Kochi-based Centre for Constitutional Rights Research and Advocacy had petitioned on the same issue, flagging allegations of sexual harassment against members of a political party and sexual harassment of some members of the Kerala Working Women Journalists.
Incidentally, the High Court is hearing the case of Malayalam actor Bhavana, who was allegedly abducted and sexually assaulted in 2017 — a case in which actor Dileep is one of the accused. Earlier this month, Bhavana spoke in public about her ordeal, detailing the trauma and finger-pointing that followed in the days after the incident. She said the idea of victims of sexual assault coming out in public and voicing their experiences should be normalised.
Seeking a joint committee to deal with cases of sexual harassment of women, the division bench said formation of such a committee would definitely render sufficient confidence to women actor artists and other employees and workers employed by a production unit which in turn would protect their dignity, and make the right to life and personal liberty of women in film industry more meaningful and fruitful.
“We also make it clear that any organisations, establishments, private institutions are employing workers whether for wages or not in contemplation of the provisions of the Act, 2013 coming under the definition of employer-employee and workplace, they are duty bound to constitute an Internal Complaints Committee,’’ the bench said.
Insofar as the film industry is concerned, a production unit is the workplace of an individual film and, therefore, each production unit will have to constitute an ICC which alone can deal with harassment of women in contemplation of provisions of the 2013 Act.
The state government as well as other respondent organisations argued that since there is no employer-employee relationship in any of the organisations mentioned in the writ petitions, there is no requirement for constituting an ICC in accordance with provisions of the Act.

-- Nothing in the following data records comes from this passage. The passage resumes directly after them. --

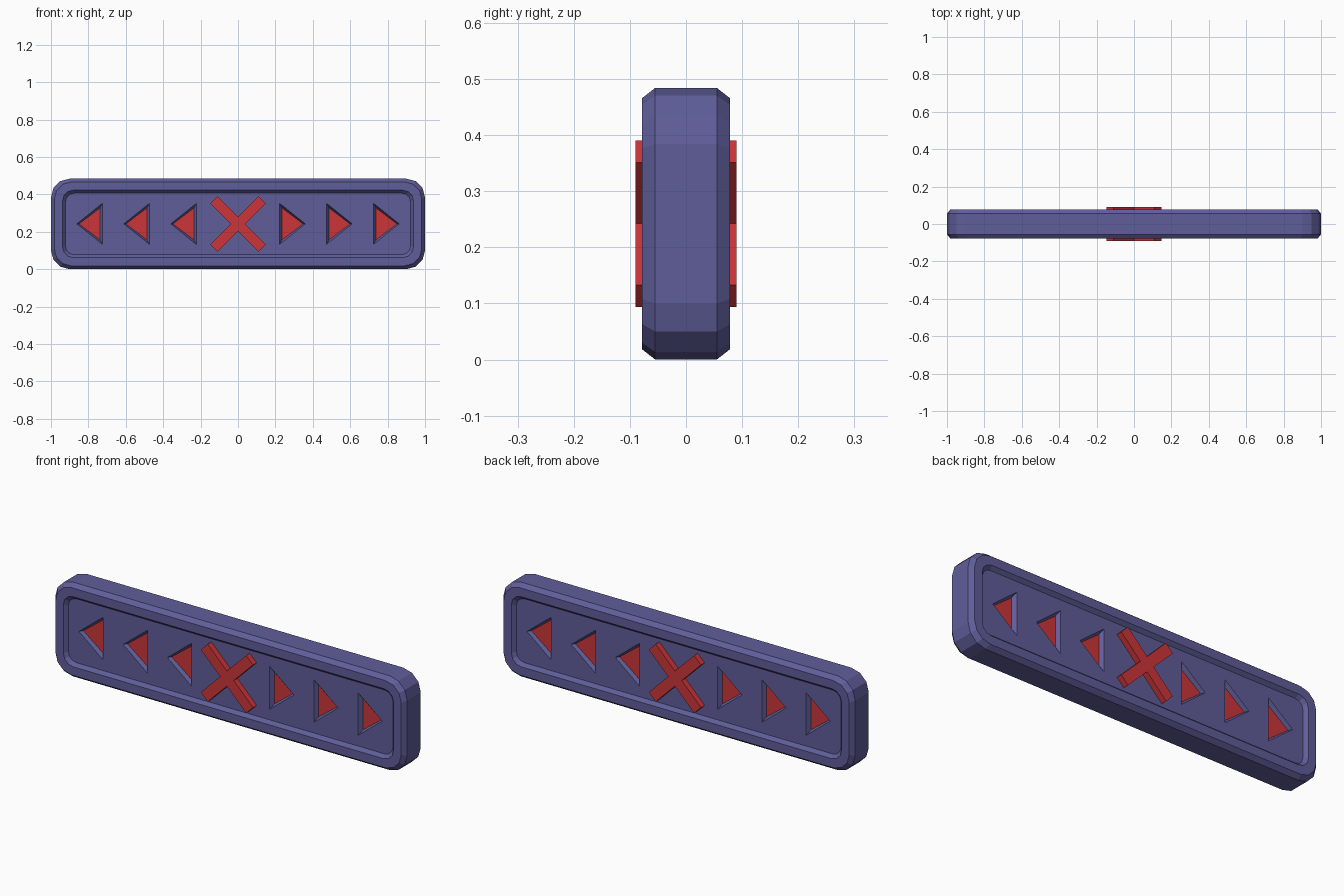
import bpy, bmesh, math

if "Cube" in bpy.data.objects:
    bpy.data.objects.remove(bpy.data.objects["Cube"])

CZ = 0.242            # mid height
PANEL_Y = 0.06        # depth of the recessed panels
FLOOR_Y = 0.04        # depth of the arrow pockets


def material(name, rgb):
    m = bpy.data.materials.new(name)
    m.diffuse_color = (*rgb, 1)
    m.use_nodes = True
    m.node_tree.nodes["Principled BSDF"].inputs["Base Color"].default_value = m.diffuse_color
    return m


BLUE = material("slate_blue", (0.115, 0.11, 0.32))
RED = material("red", (0.6, 0.035, 0.04))


def loft(bm, rings):
    """Join rings of (y, [(x, z), ...]) into a closed solid."""
    vs = [[bm.verts.new((x, y, z + CZ)) for x, z in pts] for y, pts in rings]
    n = len(vs[0])
    for a, b in zip(vs, vs[1:]):
        for i in range(n):
            bm.faces.new((a[i], a[(i + 1) % n], b[(i + 1) % n], b[i]))
    bm.faces.new(vs[0])
    bm.faces.new(vs[-1])


def finish(bm, name, mat):
    bmesh.ops.recalc_face_normals(bm, faces=bm.faces)
    me = bpy.data.meshes.new(name)
    bm.to_mesh(me)
    bm.free()
    me.materials.append(mat)
    ob = bpy.data.objects.new(name, me)
    bpy.context.collection.objects.link(ob)
    return ob


def rounded_rect(inset, r, seg=3):
    hx, hz = 1 - inset - r, CZ - inset - r
    pts = []
    for k, (sx, sz) in enumerate(((1, 1), (-1, 1), (-1, -1), (1, -1))):
        for i in range(seg + 1):
            a = math.pi / 2 * (k + i / seg)
            pts.append((sx * hx + r * math.cos(a), sz * hz + r * math.sin(a)))
    return pts


# Body: chamfered slab with a recessed panel on both faces
half = [(PANEL_Y, rounded_rect(0.078, 0.045)),
        (0.078, rounded_rect(0.062, 0.055)),
        (0.078, rounded_rect(0.018, 0.09)),
        (0.055, rounded_rect(0.0, 0.1))]
bm = bmesh.new()
loft(bm, [(-y, p) for y, p in half] + half[::-1])
body = finish(bm, "body", BLUE)

# Arrow outlines: offsets from the pocket tip, pointing away from the centre
TIPS = (0.36, 0.611, 0.862)
OUTER = [(0, 0), (-0.138, 0.11), (-0.138, -0.11)]
INNER = [(-0.012, 0), (-0.124, 0.085), (-0.124, -0.085)]


def arrow(tip, side, t):
    return [(side * (tip + a[0] + (b[0] - a[0]) * t), a[1] + (b[1] - a[1]) * t)
            for a, b in zip(INNER, OUTER)]


# Tapered arrow pockets, cut on both faces
bm = bmesh.new()
places = [(t, s, f) for t in TIPS for s in (-1, 1) for f in (-1, 1)]
for tip, side, face in places:
    top = PANEL_Y + 0.25 * (PANEL_Y - FLOOR_Y)
    loft(bm, [(face * FLOOR_Y, arrow(tip, side, 0)), (face * top, arrow(tip, side, 1.25))])
cutter = finish(bm, "pocket_cutter", BLUE)
mod = body.modifiers.new("pockets", 'BOOLEAN')
mod.operation = 'DIFFERENCE'
mod.solver = 'EXACT'
mod.object = cutter
bpy.context.view_layer.objects.active = body
bpy.ops.object.modifier_apply(modifier=mod.name)
bpy.data.objects.remove(cutter)

# Red arrow plates on the pocket floors
bm = bmesh.new()
for tip, side, face in places:
    loft(bm, [(face * (FLOOR_Y - 0.003), arrow(tip, side, 0)),
              (face * (FLOOR_Y + 0.001), arrow(tip, side, 0))])
finish(bm, "arrow_plates", RED)

# Raised diagonal cross on both faces
w, l = 0.0275, 0.182
plus = [(l, -w), (l, w), (w, w), (w, l), (-w, l), (-w, w),
        (-l, w), (-l, -w), (-w, -w), (-w, -l), (w, -l), (w, -w)]
c = math.sqrt(0.5)
cross = [(c * (x - z), c * (x + z)) for x, z in plus]
bm = bmesh.new()
for face in (-1, 1):
    loft(bm, [(face * 0.055, cross), (face * 0.09, cross)])
finish(bm, "center_cross", RED)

The bench said organisations associated with film industries are not employers of the Actor Artists in the film industry. However, these organisations have their own structure in which employees are there and, therefore, if there are any women employees employed by such organisations, they are duty-bound to constitute an ICC if the employees exceed 10 in number.